There is no single test that will diagnose Alzheimer’s disease (AD) and a diagnosis of possible or probable AD is currently based on neuropsychological tests together with advanced brain imaging techniques such as functional MRI or PET scans. Simple and reliable diagnostic tests for AD are much needed, and researchers at the University of Georgia have now shown that the levels of two antibodies in the blood correlate with the severity of AD symptoms and may provide just such a test. The team had previously shown that levels of anti-Aβ and anti-RAGE antibodies were significantly higher in AD patients than in healthy individuals and the latest study reveals a direct relationship between the severity of disease and the levels of the two antibodies. Much evidence points to a link between AD and elevated levels of β-amyloid (Aβ) peptides. Binding of Aβ to neuronal membrane receptors for advanced glycation end products (RAGE) is believed to trigger inflammation and contribute to the neurological damage characteristic of AD.

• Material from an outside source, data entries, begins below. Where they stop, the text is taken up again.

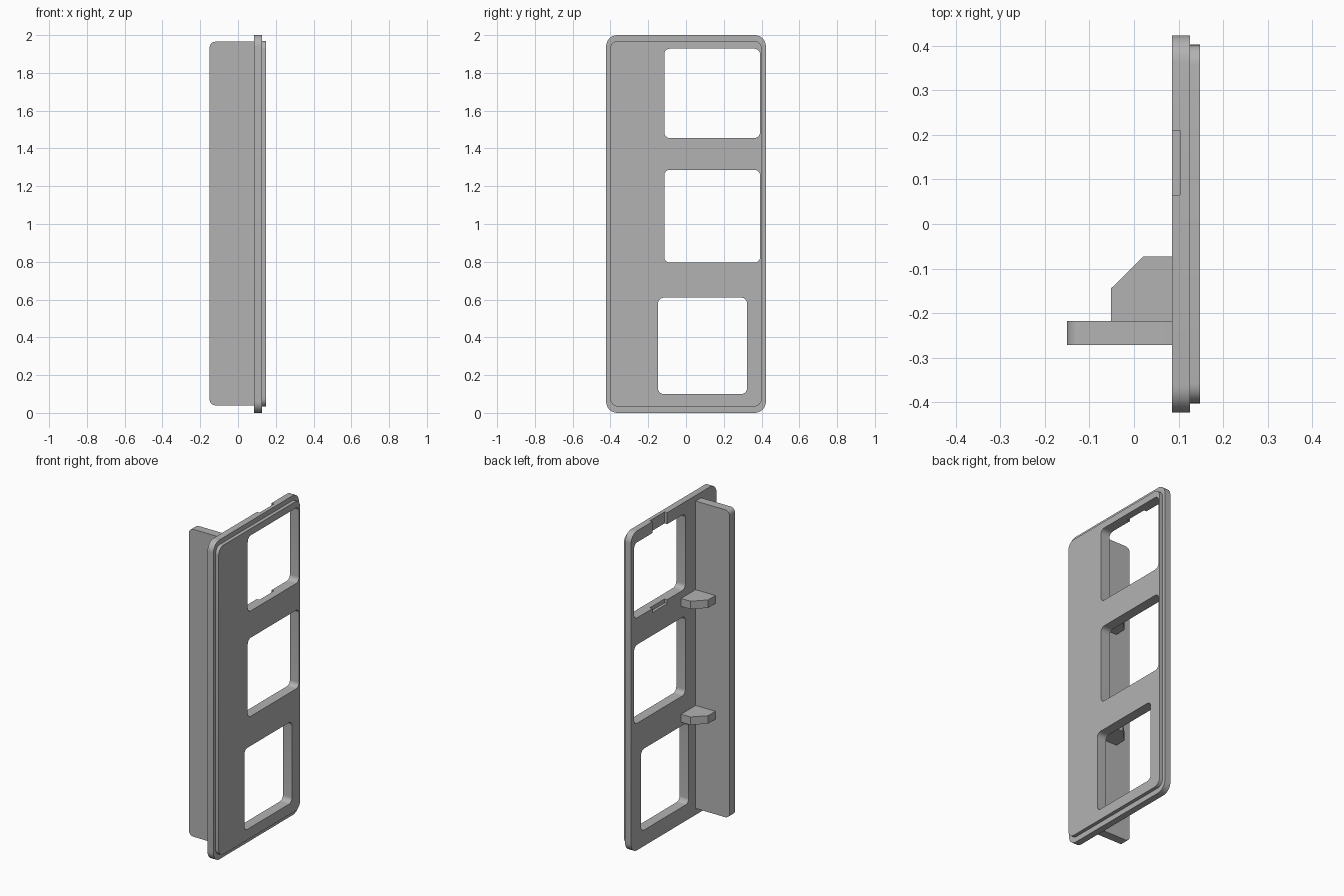
import bpy
import bmesh
from math import sin, cos, pi
from mathutils import Vector

cube = bpy.data.objects.get("Cube")
if cube:
    bpy.data.objects.remove(cube, do_unlink=True)

grey = bpy.data.materials.new("matte grey")
grey.use_nodes = True
GREY = (0.45, 0.45, 0.45, 1)
grey.diffuse_color = GREY
grey.node_tree.nodes["Principled BSDF"].inputs["Base Color"].default_value = GREY


def rounded(u0, u1, v0, v1, radii, steps=8):
    """Rectangle outline; radii run from low-low counter-clockwise."""
    corners = [(u0, v0, 1, 1), (u1, v0, -1, 1), (u1, v1, -1, -1), (u0, v1, 1, -1)]
    points = []
    for i, (u, v, su, sv) in enumerate(corners):
        r = radii[i]
        if r == 0:
            points.append((u, v))
            continue
        for k in range(steps + 1):
            a = pi + i * pi / 2 + k / steps * pi / 2
            points.append((u + su * r + r * cos(a), v + sv * r + r * sin(a)))
    return points


def prism(name, outline, axis, low, high):
    """Extrude an outline along an axis; its other two axes stay in order."""
    def place(p, depth):
        co = list(p)
        co.insert("xyz".index(axis), depth)
        return Vector(co)
    bm = bmesh.new()
    face = bm.faces.new([bm.verts.new(place(p, low)) for p in outline])
    ext = bmesh.ops.extrude_face_region(bm, geom=[face])
    top = [g for g in ext["geom"] if isinstance(g, bmesh.types.BMVert)]
    bmesh.ops.translate(bm, verts=top, vec=place((0, 0), high - low))
    bmesh.ops.recalc_face_normals(bm, faces=bm.faces)
    mesh = bpy.data.meshes.new(name)
    bm.to_mesh(mesh)
    bm.free()
    mesh.materials.append(grey)
    obj = bpy.data.objects.new(name, mesh)
    bpy.context.collection.objects.link(obj)
    return obj


def activate(obj):
    bpy.ops.object.select_all(action="DESELECT")
    obj.select_set(True)
    bpy.context.view_layer.objects.active = obj


def cut(obj, cutter):
    cutter.hide_render = True
    mod = obj.modifiers.new("cut", "BOOLEAN")
    mod.operation = "DIFFERENCE"
    mod.solver = "EXACT"
    mod.object = cutter
    activate(obj)
    bpy.ops.object.modifier_apply(modifier=mod.name)
    bpy.data.objects.remove(cutter, do_unlink=True)


# Back plate and the slightly smaller raised face
back_plate = prism("back_plate", rounded(-0.423, 0.423, 0, 2, [0.06] * 4), "x", 0.085, 0.126)
raised_face = prism("raised_face", rounded(-0.402, 0.402, 0.033, 1.97, [0.045] * 4), "x", 0.126, 0.148)

# Three window openings through both layers
windows = [(-0.115, 0.392, 1.455, 1.928), (-0.115, 0.392, 0.795, 1.287), (-0.148, 0.323, 0.1, 0.61)]
for window in windows:
    for panel in (back_plate, raised_face):
        cut(panel, prism("window_cutter", rounded(*window, [0.03] * 4), "x", 0, 0.2))

# Shallow latch notches above and below the top window
for low, high in ((1.9, 2.05), (1.43, 1.5)):
    cut(back_plate, prism("notch_cutter", rounded(0.065, 0.21, low, high, [0] * 4), "x", 0.05, 0.103))

# Long flange standing off the back
flange = prism("flange", rounded(-0.15, 0.085, 0.04, 1.965, [0.03, 0, 0, 0.03]), "y", -0.271, -0.217)

# Two chamfered gussets bracing the flange
gusset = [(0.085, -0.217), (0.085, -0.073), (0.021, -0.073), (-0.052, -0.145), (-0.052, -0.217)]
for name, base in (("upper_gusset", 1.36), ("lower_gusset", 0.635)):
    prism(name, gusset, "z", base, base + 0.05)

# Smooth the rounded corners only
for obj in (back_plate, raised_face, flange):
    activate(obj)
    bpy.ops.object.shade_smooth_by_angle(angle=0.5)
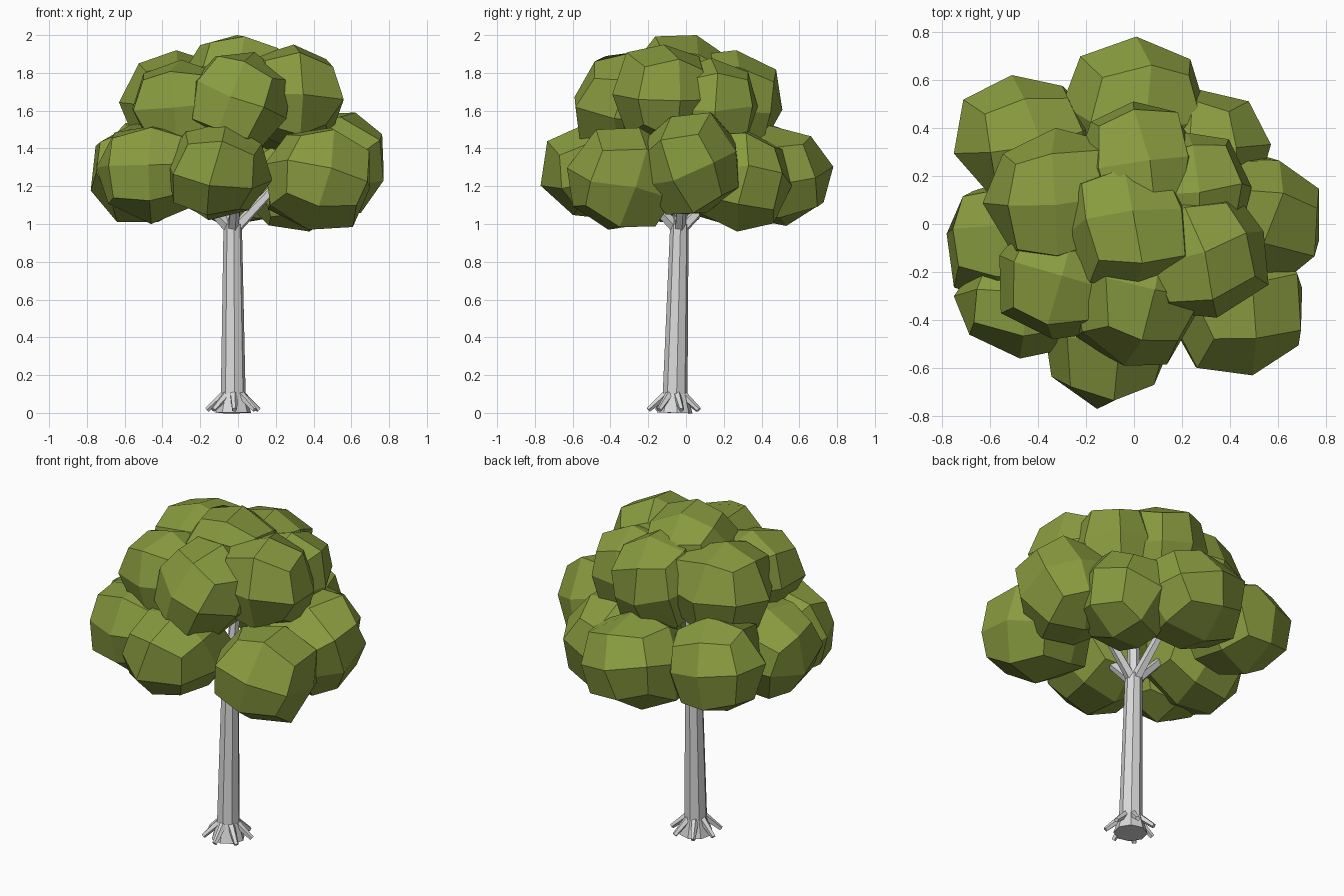
import bpy, bmesh, math, random
from mathutils import Vector, Euler

old = bpy.data.objects.get("Cube")
if old:
    bpy.data.objects.remove(old, do_unlink=True)


def make_material(name, color):
    mat = bpy.data.materials.new(name)
    mat.use_nodes = True
    mat.diffuse_color = color
    mat.node_tree.nodes["Principled BSDF"].inputs["Base Color"].default_value = color
    return mat


LEAF = make_material("leaf green", (0.25, 0.33, 0.05, 1))
BARK = make_material("pale grey bark", (0.7, 0.7, 0.7, 1))


def finish(bm, name, mat):
    bmesh.ops.recalc_face_normals(bm, faces=bm.faces[:])
    mesh = bpy.data.meshes.new(name)
    bm.to_mesh(mesh)
    bm.free()
    mesh.materials.append(mat)
    obj = bpy.data.objects.new(name, mesh)
    bpy.context.collection.objects.link(obj)
    return obj


def tapered_tube(name, path, radii, sides):
    """Skin a straight-sided tube along a list of points."""
    bm = bmesh.new()
    path = [Vector(p) for p in path]
    turn = (path[-1] - path[0]).to_track_quat('Z', 'Y')
    rings = []
    for point, radius in zip(path, radii):
        angles = [math.tau * i / sides for i in range(sides)]
        rings.append([bm.verts.new(point + turn @ Vector((radius * math.cos(a), radius * math.sin(a), 0)))
                      for a in angles])
    for low, high in zip(rings, rings[1:]):
        for i in range(sides):
            j = (i + 1) % sides
            bm.faces.new((low[i], low[j], high[j], high[i]))
    bm.faces.new(rings[0])
    bm.faces.new(rings[-1])
    return finish(bm, name, BARK)


def leaf_clump(name, seed, center, half):
    """Rough faceted ball of 24 quads, fitted to a box."""
    rng = random.Random(seed)
    bm = bmesh.new()
    bmesh.ops.create_cube(bm, size=2)
    bmesh.ops.subdivide_edges(bm, edges=bm.edges[:], cuts=1, use_grid_fill=True)
    spin = Euler([rng.uniform(-0.35, 0.35) for _ in range(3)]).to_matrix()
    for v in bm.verts:
        jitter = Vector([rng.uniform(-0.07, 0.07) for _ in range(3)])
        v.co = spin @ (v.co / v.co.length ** 0.93 + jitter)
    for axis in range(3):
        values = [v.co[axis] for v in bm.verts]
        low, high = min(values), max(values)
        for v in bm.verts:
            t = (v.co[axis] - low) / (high - low) * 2 - 1
            v.co[axis] = center[axis] + half[axis] * t
    return finish(bm, name, LEAF)


# Trunk with a flared foot
BASE = Vector((-0.025, -0.06, 0))
FORK = Vector((-0.028, -0.035, 1.0))
tapered_tube("trunk", [BASE, BASE.lerp(FORK, 0.1), FORK], [0.095, 0.066, 0.049], 8)

# Thin surface roots
ROOTS = 7
for i in range(ROOTS):
    a = math.tau * (i + 0.3) / ROOTS
    out = Vector((math.cos(a), math.sin(a), 0))
    tapered_tube(f"root_{i + 1}", [BASE + out * 0.045 + Vector((0, 0, 0.1)),
                                   BASE + out * 0.14 + Vector((0, 0, 0.016))], [0.022, 0.014], 5)

# Branches reaching into the crown
BRANCHES = 4
for i in range(BRANCHES):
    a = math.tau * (i + 0.05) / BRANCHES
    tip = FORK + Vector((0.36 * math.cos(a), 0.36 * math.sin(a), 0.34))
    tapered_tube(f"branch_{i + 1}", [FORK - Vector((0, 0, 0.04)), tip], [0.032, 0.02], 5)
tapered_tube("centre_branch", [FORK, FORK + Vector((0.03, 0.03, 0.55))], [0.04, 0.02], 6)

# Leaf clumps: centre and half size
CLUMPS = {
    "lower_front": ((-0.1, -0.43, 1.28), (0.28, 0.34, 0.26)),
    "lower_front_left": ((0.42, -0.34, 1.24), (0.28, 0.29, 0.27)),
    "lower_left": ((0.48, 0.02, 1.32), (0.29, 0.27, 0.27)),
    "lower_front_right": ((-0.46, -0.32, 1.26), (0.29, 0.24, 0.26)),
    "lower_right": ((-0.48, -0.07, 1.27), (0.3, 0.28, 0.26)),
    "lower_back_right": ((-0.45, 0.34, 1.3), (0.3, 0.28, 0.27)),
    "lower_back": ((0.0, 0.48, 1.26), (0.3, 0.3, 0.27)),
    "lower_back_left": ((0.29, 0.27, 1.23), (0.28, 0.29, 0.27)),
    "upper_front": ((0.01, -0.29, 1.64), (0.27, 0.3, 0.27)),
    "upper_front_right": ((-0.28, -0.21, 1.62), (0.28, 0.27, 0.25)),
    "upper_right": ((-0.33, 0.11, 1.65), (0.3, 0.29, 0.27)),
    "upper_left": ((0.27, -0.12, 1.68), (0.29, 0.27, 0.27)),
    "upper_back_left": ((0.23, 0.12, 1.62), (0.26, 0.26, 0.26)),
    "upper_back": ((0.02, 0.23, 1.64), (0.27, 0.28, 0.28)),
    "top": ((-0.02, -0.02, 1.74), (0.28, 0.27, 0.26)),
}
for seed, (name, (center, half)) in enumerate(CLUMPS.items()):
    leaf_clump(name + "_leaves", seed, center, half)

Although it could be years before a diagnostic test based on their work is available for clinical use, the researchers hope that it will, one day, provide a way of identifying people with early AD and those at risk of developing the disease. The study is published in full in The Journals of Gerontology.